Not only does Mayle let you vicariously enjoy the odd glass of wine or the fragrance of ripe truffles, but he also gives you insights into the art, and taste, of eating a variety of French specialities. These treats include frog legs, chicken, truffle spiked omelettes, blood sausage, cheeses (the smellier the better), cider, snails, and the seemingly discordant aspect of French low-cal cooking. He also offers insights into the art of eating out, and how to enjoy the sights, sounds, and smells of an establishment. Throughout, the pages of this book are infused with the perpetual smell of garlic and the good cheer that can only come from spending three hours over an ambrosial lunch.
Mayle is an Englishman living in France. He has written a number of books on France, including A Year in Provence, Encore Provence, and Chasing Cezanne. French Lessons is imbued with a wry sense of humor that will be particularly poignant if you have been to France, and been exposed as a foreigner. As Mayle states, "...there is nothing a Frenchman likes more than a self-confessed ignoramus, preferably foreign who can be instructed in the many marvels and curiosities of France." (Pg. 62.) A truism, if ever I have heard one! More important, this book is written in a charming, free flowing manner that gives the reader the feel that Mayle is conversing with you, over the course of a drawn out, satisfying meal.
Throughout these pages, Mayle takes you from one gastronomical feast to another, and by the end you will find that your waist line feels as if it has grown just a bit bigger. He is the ideal escort to take you on a trip through the gastronomical smorgasbord which is France. And, like, any good guide, Mayle also allows you to tag along as he trudges off for, "... a thorough cleansing of my internal workings..." (Pg. 263.)

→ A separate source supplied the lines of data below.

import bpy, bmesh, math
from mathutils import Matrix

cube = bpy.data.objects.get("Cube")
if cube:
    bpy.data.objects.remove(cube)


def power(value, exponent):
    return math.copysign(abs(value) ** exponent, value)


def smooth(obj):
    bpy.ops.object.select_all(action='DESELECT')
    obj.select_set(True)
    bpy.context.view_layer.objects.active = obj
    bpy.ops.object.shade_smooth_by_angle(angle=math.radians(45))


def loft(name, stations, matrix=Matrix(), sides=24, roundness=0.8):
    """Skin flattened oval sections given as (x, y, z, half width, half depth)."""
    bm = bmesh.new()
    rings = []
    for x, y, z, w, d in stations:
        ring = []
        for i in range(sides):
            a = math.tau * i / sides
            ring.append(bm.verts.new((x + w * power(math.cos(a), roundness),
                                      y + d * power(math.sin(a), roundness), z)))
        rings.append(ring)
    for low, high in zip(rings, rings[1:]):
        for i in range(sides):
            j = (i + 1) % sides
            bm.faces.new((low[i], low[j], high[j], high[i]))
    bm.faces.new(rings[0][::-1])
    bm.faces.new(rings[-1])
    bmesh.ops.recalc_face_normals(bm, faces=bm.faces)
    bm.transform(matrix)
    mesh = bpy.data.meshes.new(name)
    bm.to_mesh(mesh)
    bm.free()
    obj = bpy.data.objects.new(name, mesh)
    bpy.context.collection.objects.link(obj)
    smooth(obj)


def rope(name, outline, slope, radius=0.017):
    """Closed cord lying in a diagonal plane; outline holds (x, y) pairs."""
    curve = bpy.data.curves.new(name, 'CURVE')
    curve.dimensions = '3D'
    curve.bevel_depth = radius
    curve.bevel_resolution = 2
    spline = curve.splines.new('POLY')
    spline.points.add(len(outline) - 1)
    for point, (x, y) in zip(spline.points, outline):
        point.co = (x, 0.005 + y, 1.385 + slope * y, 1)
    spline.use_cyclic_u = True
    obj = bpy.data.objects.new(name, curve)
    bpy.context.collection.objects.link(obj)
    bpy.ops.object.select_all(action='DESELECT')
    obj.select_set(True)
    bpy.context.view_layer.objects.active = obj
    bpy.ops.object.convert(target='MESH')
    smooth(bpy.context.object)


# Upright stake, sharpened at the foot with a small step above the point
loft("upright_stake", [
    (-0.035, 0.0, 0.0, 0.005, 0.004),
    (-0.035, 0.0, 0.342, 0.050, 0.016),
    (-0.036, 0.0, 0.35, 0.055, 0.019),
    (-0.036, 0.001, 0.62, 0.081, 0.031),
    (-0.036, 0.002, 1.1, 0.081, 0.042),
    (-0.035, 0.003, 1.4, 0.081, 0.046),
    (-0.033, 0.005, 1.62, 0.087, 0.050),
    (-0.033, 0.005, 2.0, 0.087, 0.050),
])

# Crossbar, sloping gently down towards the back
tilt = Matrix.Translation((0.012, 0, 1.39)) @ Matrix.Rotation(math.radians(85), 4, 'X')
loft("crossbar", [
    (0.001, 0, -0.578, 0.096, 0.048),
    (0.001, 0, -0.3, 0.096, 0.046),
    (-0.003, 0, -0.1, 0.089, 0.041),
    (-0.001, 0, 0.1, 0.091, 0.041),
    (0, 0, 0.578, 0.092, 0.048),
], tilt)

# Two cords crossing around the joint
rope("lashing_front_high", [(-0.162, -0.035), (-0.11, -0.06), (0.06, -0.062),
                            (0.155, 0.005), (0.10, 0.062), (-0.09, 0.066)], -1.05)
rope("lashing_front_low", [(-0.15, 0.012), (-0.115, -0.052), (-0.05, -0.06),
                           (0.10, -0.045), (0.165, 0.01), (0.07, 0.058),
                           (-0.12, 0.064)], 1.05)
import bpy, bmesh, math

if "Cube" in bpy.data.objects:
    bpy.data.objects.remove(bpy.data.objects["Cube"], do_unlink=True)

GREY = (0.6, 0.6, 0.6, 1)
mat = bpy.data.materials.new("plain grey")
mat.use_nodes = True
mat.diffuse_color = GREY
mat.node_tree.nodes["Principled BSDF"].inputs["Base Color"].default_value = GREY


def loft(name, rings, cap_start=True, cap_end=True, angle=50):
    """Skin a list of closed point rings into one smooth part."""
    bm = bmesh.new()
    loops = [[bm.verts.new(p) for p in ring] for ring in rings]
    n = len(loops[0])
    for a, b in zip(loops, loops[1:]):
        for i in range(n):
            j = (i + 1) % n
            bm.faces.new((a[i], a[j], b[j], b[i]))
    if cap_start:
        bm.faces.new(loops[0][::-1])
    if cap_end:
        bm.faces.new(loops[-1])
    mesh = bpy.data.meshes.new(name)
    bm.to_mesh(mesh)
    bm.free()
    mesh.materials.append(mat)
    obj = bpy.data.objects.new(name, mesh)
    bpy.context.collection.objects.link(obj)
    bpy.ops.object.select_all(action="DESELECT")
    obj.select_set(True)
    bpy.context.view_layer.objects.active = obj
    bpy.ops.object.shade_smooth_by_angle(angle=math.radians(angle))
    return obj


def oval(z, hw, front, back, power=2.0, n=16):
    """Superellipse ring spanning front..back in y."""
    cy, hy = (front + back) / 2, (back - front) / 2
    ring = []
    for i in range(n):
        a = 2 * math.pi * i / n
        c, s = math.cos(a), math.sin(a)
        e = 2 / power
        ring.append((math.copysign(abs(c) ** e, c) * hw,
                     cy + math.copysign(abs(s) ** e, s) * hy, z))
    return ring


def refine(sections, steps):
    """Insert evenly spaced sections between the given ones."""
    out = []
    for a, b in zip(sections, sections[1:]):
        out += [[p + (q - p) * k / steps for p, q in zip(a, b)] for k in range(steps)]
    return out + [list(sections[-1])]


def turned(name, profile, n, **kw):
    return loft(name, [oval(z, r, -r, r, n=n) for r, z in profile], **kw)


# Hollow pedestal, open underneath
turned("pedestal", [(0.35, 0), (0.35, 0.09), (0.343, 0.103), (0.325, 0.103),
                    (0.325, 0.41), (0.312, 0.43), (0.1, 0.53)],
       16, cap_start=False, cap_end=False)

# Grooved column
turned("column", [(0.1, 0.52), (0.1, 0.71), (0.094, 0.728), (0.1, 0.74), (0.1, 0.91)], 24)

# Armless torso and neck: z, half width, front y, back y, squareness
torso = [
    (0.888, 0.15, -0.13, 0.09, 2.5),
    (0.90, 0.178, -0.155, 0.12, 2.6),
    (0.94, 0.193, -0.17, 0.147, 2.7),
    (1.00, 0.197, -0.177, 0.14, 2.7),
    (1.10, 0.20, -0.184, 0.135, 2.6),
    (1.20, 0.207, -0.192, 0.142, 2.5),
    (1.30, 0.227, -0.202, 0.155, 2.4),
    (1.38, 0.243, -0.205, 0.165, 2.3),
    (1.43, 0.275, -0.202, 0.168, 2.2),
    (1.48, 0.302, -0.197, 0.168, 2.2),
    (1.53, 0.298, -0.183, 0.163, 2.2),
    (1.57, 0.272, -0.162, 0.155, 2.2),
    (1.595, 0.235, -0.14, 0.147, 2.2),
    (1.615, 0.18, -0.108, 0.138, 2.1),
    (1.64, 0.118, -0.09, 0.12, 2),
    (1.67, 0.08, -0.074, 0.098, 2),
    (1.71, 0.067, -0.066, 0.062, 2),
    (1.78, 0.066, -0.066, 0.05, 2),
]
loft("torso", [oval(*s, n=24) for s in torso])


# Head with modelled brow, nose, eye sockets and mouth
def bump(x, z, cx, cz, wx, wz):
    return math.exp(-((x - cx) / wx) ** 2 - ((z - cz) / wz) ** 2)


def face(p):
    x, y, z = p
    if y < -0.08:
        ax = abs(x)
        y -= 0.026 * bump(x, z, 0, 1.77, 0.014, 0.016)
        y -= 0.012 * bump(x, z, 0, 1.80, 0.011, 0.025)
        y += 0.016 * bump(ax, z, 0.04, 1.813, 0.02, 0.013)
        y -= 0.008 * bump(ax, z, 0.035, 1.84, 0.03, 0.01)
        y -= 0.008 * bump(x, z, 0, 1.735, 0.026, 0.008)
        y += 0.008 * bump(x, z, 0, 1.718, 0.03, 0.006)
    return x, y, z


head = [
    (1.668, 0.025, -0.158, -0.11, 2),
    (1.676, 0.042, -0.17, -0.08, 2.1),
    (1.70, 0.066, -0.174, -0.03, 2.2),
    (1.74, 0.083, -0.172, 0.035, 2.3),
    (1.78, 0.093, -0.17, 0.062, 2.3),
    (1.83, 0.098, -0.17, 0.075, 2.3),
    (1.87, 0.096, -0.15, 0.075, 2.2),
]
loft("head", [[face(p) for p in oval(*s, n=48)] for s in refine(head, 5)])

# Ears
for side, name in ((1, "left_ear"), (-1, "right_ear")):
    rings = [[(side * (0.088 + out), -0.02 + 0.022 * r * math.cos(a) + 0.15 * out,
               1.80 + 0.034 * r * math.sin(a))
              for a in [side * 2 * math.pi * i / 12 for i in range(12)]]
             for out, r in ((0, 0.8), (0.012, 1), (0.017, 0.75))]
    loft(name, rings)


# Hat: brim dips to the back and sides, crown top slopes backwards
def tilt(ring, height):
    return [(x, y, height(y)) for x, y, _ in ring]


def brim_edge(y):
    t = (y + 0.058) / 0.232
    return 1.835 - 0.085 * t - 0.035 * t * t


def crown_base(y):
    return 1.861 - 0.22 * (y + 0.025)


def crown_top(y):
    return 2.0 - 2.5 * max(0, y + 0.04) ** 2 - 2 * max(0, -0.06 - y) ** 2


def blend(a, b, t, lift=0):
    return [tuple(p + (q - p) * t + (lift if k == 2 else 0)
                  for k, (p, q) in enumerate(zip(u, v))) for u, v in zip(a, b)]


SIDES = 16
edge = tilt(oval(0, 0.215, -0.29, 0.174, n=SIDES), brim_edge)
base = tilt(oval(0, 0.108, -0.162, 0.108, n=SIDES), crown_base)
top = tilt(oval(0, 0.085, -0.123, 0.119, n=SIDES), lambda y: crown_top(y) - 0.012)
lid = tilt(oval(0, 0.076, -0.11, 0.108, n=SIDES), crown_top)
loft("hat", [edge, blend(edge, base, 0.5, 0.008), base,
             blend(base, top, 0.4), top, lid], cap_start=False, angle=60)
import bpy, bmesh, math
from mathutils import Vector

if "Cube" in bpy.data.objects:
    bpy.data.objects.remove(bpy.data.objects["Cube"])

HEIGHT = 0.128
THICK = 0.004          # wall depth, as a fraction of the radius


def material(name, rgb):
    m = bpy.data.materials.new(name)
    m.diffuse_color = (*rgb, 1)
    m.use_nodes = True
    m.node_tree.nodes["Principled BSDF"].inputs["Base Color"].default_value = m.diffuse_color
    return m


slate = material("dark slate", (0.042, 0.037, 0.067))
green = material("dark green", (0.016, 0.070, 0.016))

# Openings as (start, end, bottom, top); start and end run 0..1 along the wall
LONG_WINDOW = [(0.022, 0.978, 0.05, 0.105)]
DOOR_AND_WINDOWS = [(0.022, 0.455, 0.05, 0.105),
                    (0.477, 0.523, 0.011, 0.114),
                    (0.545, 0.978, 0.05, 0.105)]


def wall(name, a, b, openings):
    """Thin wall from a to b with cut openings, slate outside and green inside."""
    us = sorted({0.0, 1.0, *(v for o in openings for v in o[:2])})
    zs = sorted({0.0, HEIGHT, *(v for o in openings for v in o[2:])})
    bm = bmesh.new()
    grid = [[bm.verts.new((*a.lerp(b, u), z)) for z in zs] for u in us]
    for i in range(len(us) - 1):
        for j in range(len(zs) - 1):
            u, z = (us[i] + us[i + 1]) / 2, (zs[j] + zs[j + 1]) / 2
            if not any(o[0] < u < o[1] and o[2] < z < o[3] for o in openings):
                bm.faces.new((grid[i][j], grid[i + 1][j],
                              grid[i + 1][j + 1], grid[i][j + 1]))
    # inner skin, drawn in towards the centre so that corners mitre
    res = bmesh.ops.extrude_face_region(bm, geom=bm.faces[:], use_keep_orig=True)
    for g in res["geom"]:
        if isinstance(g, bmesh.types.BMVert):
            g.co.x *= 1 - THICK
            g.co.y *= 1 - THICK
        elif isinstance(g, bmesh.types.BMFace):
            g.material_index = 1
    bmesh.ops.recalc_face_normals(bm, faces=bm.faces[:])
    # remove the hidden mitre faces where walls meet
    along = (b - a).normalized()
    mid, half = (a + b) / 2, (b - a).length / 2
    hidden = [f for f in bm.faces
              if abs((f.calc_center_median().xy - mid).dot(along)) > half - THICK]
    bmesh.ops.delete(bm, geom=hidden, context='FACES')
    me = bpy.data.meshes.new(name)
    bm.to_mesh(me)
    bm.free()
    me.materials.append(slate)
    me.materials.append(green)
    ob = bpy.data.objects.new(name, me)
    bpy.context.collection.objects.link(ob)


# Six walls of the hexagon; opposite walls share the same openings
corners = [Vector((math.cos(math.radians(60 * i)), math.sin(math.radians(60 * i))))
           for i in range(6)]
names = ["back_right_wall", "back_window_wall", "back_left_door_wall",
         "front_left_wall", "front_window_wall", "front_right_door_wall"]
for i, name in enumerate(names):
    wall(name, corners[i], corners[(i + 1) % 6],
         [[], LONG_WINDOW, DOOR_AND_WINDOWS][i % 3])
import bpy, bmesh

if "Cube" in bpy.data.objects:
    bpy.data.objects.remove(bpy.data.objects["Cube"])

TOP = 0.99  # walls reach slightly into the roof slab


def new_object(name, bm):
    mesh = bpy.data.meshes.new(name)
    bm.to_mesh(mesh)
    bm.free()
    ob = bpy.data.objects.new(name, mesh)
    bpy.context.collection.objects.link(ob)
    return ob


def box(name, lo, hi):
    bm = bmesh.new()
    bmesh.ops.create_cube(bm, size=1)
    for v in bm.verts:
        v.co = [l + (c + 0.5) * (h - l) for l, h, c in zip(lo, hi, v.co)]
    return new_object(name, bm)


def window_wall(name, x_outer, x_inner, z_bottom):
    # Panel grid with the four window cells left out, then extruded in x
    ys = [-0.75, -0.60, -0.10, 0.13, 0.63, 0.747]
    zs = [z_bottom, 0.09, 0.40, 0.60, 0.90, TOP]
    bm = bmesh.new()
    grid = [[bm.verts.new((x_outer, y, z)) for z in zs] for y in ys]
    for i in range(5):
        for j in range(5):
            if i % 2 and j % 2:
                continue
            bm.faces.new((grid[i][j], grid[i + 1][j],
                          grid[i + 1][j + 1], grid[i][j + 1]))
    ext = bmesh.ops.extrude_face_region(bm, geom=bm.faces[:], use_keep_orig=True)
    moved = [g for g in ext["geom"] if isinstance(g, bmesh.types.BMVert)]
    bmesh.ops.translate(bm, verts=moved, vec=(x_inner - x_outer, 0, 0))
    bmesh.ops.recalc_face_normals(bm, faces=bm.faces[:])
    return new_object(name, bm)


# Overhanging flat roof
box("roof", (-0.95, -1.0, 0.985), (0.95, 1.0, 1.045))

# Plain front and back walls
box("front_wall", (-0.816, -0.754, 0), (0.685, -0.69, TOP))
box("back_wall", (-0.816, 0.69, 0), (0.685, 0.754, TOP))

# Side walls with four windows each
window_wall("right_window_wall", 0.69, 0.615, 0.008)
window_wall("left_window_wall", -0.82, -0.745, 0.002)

The final chapter offers an interesting look into the workings of the Michelin guide, explaining a little of its history, and it importance, to gastronomes the world over. This concluding chapter explains how restaurants are inspected, and ranked. It also provides an intriguing look at the life of a Michelin inspector. And as a final gesture of encouragement to the reader to partake, in person, of the delights just read, Mayle ends the book with contact information for the various festivals that he attended during the course of his research for this book, research which was performed primarily with a knife and a fork.